═══ Provided data
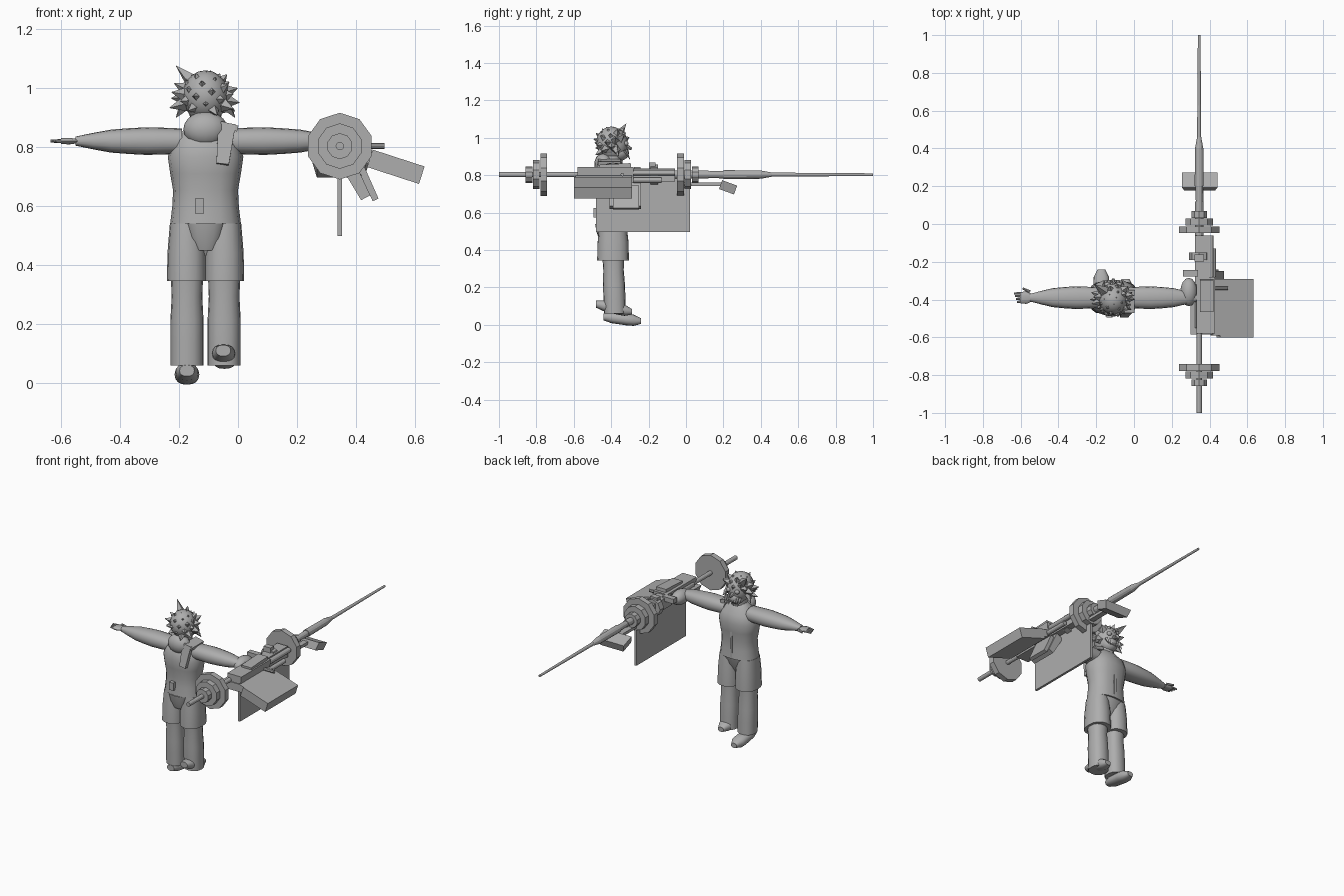
import bpy, bmesh, math, random
from mathutils import Vector, Matrix, Euler

random.seed(4)
old_cube = bpy.data.objects.get("Cube")
if old_cube:
    bpy.data.objects.remove(old_cube, do_unlink=True)

SHADE = .42
grey = bpy.data.materials.new("plain_grey")
grey.use_nodes = True
grey.diffuse_color = (SHADE, SHADE, SHADE, 1)
grey.node_tree.nodes["Principled BSDF"].inputs["Base Color"].default_value = grey.diffuse_color


def finish(name, bm, smooth):
    bmesh.ops.recalc_face_normals(bm, faces=bm.faces)
    mesh = bpy.data.meshes.new(name)
    bm.to_mesh(mesh)
    bm.free()
    mesh.materials.append(grey)
    if smooth:
        mesh.shade_smooth()
        mesh.set_sharp_from_angle(angle=math.radians(40))
    bpy.context.collection.objects.link(bpy.data.objects.new(name, mesh))


def limb(name, axis, start, end, widths, flat, sides=16):
    """Skin evenly spaced rounded rings from start to end, widths are ring radii."""
    bm = bmesh.new()
    start, end = Vector(start), Vector(end)
    along = "xyz".index(axis)
    wide, thin = [i for i in range(3) if i != along]

    def rounded(value):
        return math.copysign(abs(value) ** .85, value)

    loops = []
    for k, width in enumerate(widths):
        loop = []
        for i in range(sides):
            angle = math.tau * i / sides
            point = start.lerp(end, k / (len(widths) - 1))
            point[wide] += width * rounded(math.cos(angle))
            point[thin] += width * flat * rounded(math.sin(angle))
            loop.append(bm.verts.new(point))
        loops.append(loop)
    for low, high in zip(loops, loops[1:]):
        for i in range(sides):
            bm.faces.new((low[i - 1], low[i], high[i], high[i - 1]))
    bm.faces.new(loops[0])
    bm.faces.new(loops[-1])
    finish(name, bm, smooth=True)


def rod(name, start, end, radius, tip, sides=8, smooth=False):
    start, end = Vector(start), Vector(end)
    span = end - start
    turn = span.to_track_quat("Z", "Y").to_matrix().to_4x4()
    bm = bmesh.new()
    bmesh.ops.create_cone(bm, cap_ends=True, segments=sides, radius1=radius, radius2=tip,
                          depth=span.length, matrix=Matrix.Translation((start + end) / 2) @ turn)
    finish(name, bm, smooth)


def spike(name, start, end, radius):
    rod(name, start, end, radius, .001, sides=4)


def box(name, centre, size, turn_x=0, turn_y=0, taper=1):
    bm = bmesh.new()
    bmesh.ops.create_cube(bm, size=1)
    for vert in bm.verts:
        if vert.co.z < 0:
            vert.co.x *= taper
    turn = Euler((math.radians(turn_x), math.radians(turn_y), 0)).to_matrix().to_4x4()
    bm.transform(Matrix.Translation(centre) @ turn @ Matrix.Diagonal((*size, 1)))
    finish(name, bm, smooth=False)


def ball(name, centre, size):
    bm = bmesh.new()
    place = Matrix.Translation(centre) @ Matrix.Diagonal((*size, 1))
    bmesh.ops.create_uvsphere(bm, u_segments=16, v_segments=10, radius=1, matrix=place)
    finish(name, bm, smooth=True)


# Body centre line
MID, DEEP = -.11, -.39

# Vest, hood and straps
limb("vest", "z", (MID, DEEP, .54), (MID, DEEP, .88), (.12, .113, .11, .12, .128, .11, .05), flat=.75)
rod("neck", (MID, DEEP, .86), (MID, DEEP, .93), radius=.05, tip=.05, sides=16, smooth=True)
ball("hood", (MID, -.44, .86), (.075, .05, .06))
box("vest_strap", (-.045, -.47, .81), (.06, .025, .14), turn_x=-10, turn_y=6, taper=.7)
box("shoulder_strap", (-.03, -.41, .87), (.06, .12, .02), turn_y=15)
box("back_pouch", (-.13, -.48, .6), (.03, .03, .05))
box("vest_opening", (MID, -.305, .66), (.014, .01, .24))

# Pelvis and seat
limb("pelvis", "z", (MID, DEEP, .43), (MID, DEEP, .55), (.05, .09, .11), flat=.75)
limb("seat_flap", "z", (MID, -.43, .45), (MID, -.43, .54), (.04, .06, .07), flat=.8)


def arm(label, side):
    def reach(distance, y=DEEP, z=.82):
        return MID + side * distance, y, z

    limb(label + "_arm", "x", reach(.08), reach(.44), (.055, .058, .06, .056, .05, .036, .02), flat=.78)
    limb(label + "_palm", "x", reach(.43), reach(.49), (.02, .033, .03), flat=.35, sides=10)
    for i in range(4):
        y = DEEP + .023 - i * .015
        rod(label + "_finger", reach(.47, y), reach(.525 - i * .005, y), radius=.008, tip=.005, smooth=True)
    rod(label + "_thumb", reach(.44, -.36), reach(.48, -.34), radius=.009, tip=.005, smooth=True)


def leg(label, side):
    x = MID + side * .063
    limb(label + "_shorts", "z", (x, DEEP, .345), (x, DEEP, .54), (.068, .066, .058), flat=1.25)
    limb(label + "_trouser", "z", (x, -.38, .06), (x, DEEP, .37), (.056, .056, .056, .052, .055), flat=1.05)


# Mirrored limbs
for label, side in (("right", -1), ("left", 1)):
    arm(label, side)
    leg(label, side)

# Shoes, one planted and one lifted with its toe lower
SHOE = (.025, .038, .04, .042, .04, .02)
limb("right_shoe", "y", (-.173, -.44, .042), (-.173, -.24, .02), SHOE, flat=.75)
limb("left_shoe", "y", (-.05, -.48, .11), (-.045, -.29, .07), SHOE, flat=.75)

# Head and face
HEAD = Vector((MID, DEEP, .965))
ball("head", HEAD, (.07, .08, .09))
ball("jaw", (MID, -.36, .92), (.05, .055, .045))
rod("nose", (MID, -.325, .955), (MID, -.29, .94), radius=.016, tip=.006)
for side in (-1, 1):
    ball("eye", (MID + side * .03, -.32, .97), (.016, .012, .014))
    spike("side_lock", (MID + side * .065, -.38, .95), (MID + side * .1, -.36, .9), radius=.025)
for i in range(-3, 4):
    x = MID + i * .016
    spike("beard_lock", (x, -.325, .935), (x, -.3, .885), radius=.012)

# Spiky hair, spread by the golden angle and left open over the face
ball("hair_cap", HEAD + Vector((0, -.01, .01)), (.078, .08, .085))
COUNT = 46
for k in range(COUNT):
    height = 1 - 1.5 * (k + .5) / COUNT
    angle = k * math.pi * (3 - math.sqrt(5))
    ring = math.sqrt(1 - height * height)
    out = Vector((ring * math.cos(angle), .9 * ring * math.sin(angle), height))
    over_face = out.y > .3 and height < .25
    if not over_face:
        reach = random.uniform(.105, .128) - .015 * max(height, 0)
        spike("hair_spike", HEAD + out * .06, HEAD + out * reach, radius=.032)
spike("tall_spike", HEAD + Vector((-.04, .03, .05)), HEAD + Vector((-.1, .07, .11)), radius=.03)

# Long barrel, front to back along one line
AXIS_X, AXIS_Z = .345, .803


def barrel(name, start, end, radius, tip, sides=12, right=0, up=0):
    x, z = AXIS_X + right, AXIS_Z + up
    rod(name, (x, start, z), (x, end, z), radius, tip, sides)


barrel("rear_rod", -1, -.5, radius=.014, tip=.014)
barrel("barrel_core", -.55, .12, radius=.022, tip=.022)
barrel("barrel_sleeve", .05, .2, radius=.016, tip=.02)
barrel("barrel_shroud", .2, .4, radius=.024, tip=.022)
barrel("barrel_cone", .4, .46, radius=.022, tip=.011)
barrel("thin_barrel", .45, 1, radius=.011, tip=.007)

# Stepped discs shrinking away from the body
for label, first, step in (("rear", -.76, -.04), ("front", -.03, .04)):
    for i, radius in enumerate((.113, .077, .044)):
        y = first + i * step
        barrel(label + "_disc", y - .018, y + .018, radius, radius, sides=10)

# Receiver and its fittings
box("receiver", (.38, -.43, .8), (.1, .3, .085), taper=.8)
box("receiver_front", (.36, -.19, .8), (.075, .26, .07))
box("stock_plate", (.365, -.5, .77), (.13, .17, .05), taper=.7)
box("top_cover", (.385, -.38, .85), (.07, .17, .02), turn_x=3)
ball("grip_shell", (.29, -.36, .81), (.045, .075, .045))
box("sight_base", (.3, -.26, .83), (.08, .035, .03))
box("rear_sight", (AXIS_X, -.18, .85), (.05, .035, .035))
barrel("receiver_collar", -.19, -.15, radius=.055, tip=.055, sides=8)
barrel("gas_tube", -.29, -.06, radius=.016, tip=.016, right=.06, up=.01)
barrel("side_tube", -.28, -.13, radius=.014, tip=.014, right=.075, up=-.03)
rod("charging_handle", (.4, -.34, AXIS_Z), (.497, -.34, AXIS_Z), radius=.01, tip=.01)
box("side_bracket", (.435, -.44, .77), (.05, .3, .045), turn_y=18)
box("trigger_grip", (.4, -.325, .69), (.05, .17, .14), turn_y=-28, taper=.7)
box("grip_rail", (.44, -.32, .68), (.022, .14, .13), turn_y=-24)

# Hanging plate, tilted case and front foot
box("hanging_plate", (AXIS_X, -.23, .65), (.015, .505, .305))
box("ammunition_case", (.535, -.445, .733), (.185, .31, .062), turn_y=18)
box("support_bar", (.35, .08, .752), (.035, .23, .018))
box("front_foot", (.348, .225, .735), (.19, .085, .05), turn_x=-20, taper=.85)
══════
## Goal of the exercise
Of the lines above, retype only those from the line containing "# Stepped discs shrinking away from the body" through the line containing "(.035, .23, .018))", including both, exactly.

## Exercise response
# Stepped discs shrinking away from the body
for label, first, step in (("rear", -.76, -.04), ("front", -.03, .04)):
    for i, radius in enumerate((.113, .077, .044)):
        y = first + i * step
        barrel(label + "_disc", y - .018, y + .018, radius, radius, sides=10)

# Receiver and its fittings
box("receiver", (.38, -.43, .8), (.1, .3, .085), taper=.8)
box("receiver_front", (.36, -.19, .8), (.075, .26, .07))
box("stock_plate", (.365, -.5, .77), (.13, .17, .05), taper=.7)
box("top_cover", (.385, -.38, .85), (.07, .17, .02), turn_x=3)
ball("grip_shell", (.29, -.36, .81), (.045, .075, .045))
box("sight_base", (.3, -.26, .83), (.08, .035, .03))
box("rear_sight", (AXIS_X, -.18, .85), (.05, .035, .035))
barrel("receiver_collar", -.19, -.15, radius=.055, tip=.055, sides=8)
barrel("gas_tube", -.29, -.06, radius=.016, tip=.016, right=.06, up=.01)
barrel("side_tube", -.28, -.13, radius=.014, tip=.014, right=.075, up=-.03)
rod("charging_handle", (.4, -.34, AXIS_Z), (.497, -.34, AXIS_Z), radius=.01, tip=.01)
box("side_bracket", (.435, -.44, .77), (.05, .3, .045), turn_y=18)
box("trigger_grip", (.4, -.325, .69), (.05, .17, .14), turn_y=-28, taper=.7)
box("grip_rail", (.44, -.32, .68), (.022, .14, .13), turn_y=-24)

# Hanging plate, tilted case and front foot
box("hanging_plate", (AXIS_X, -.23, .65), (.015, .505, .305))
box("ammunition_case", (.535, -.445, .733), (.185, .31, .062), turn_y=18)
box("support_bar", (.35, .08, .752), (.035, .23, .018))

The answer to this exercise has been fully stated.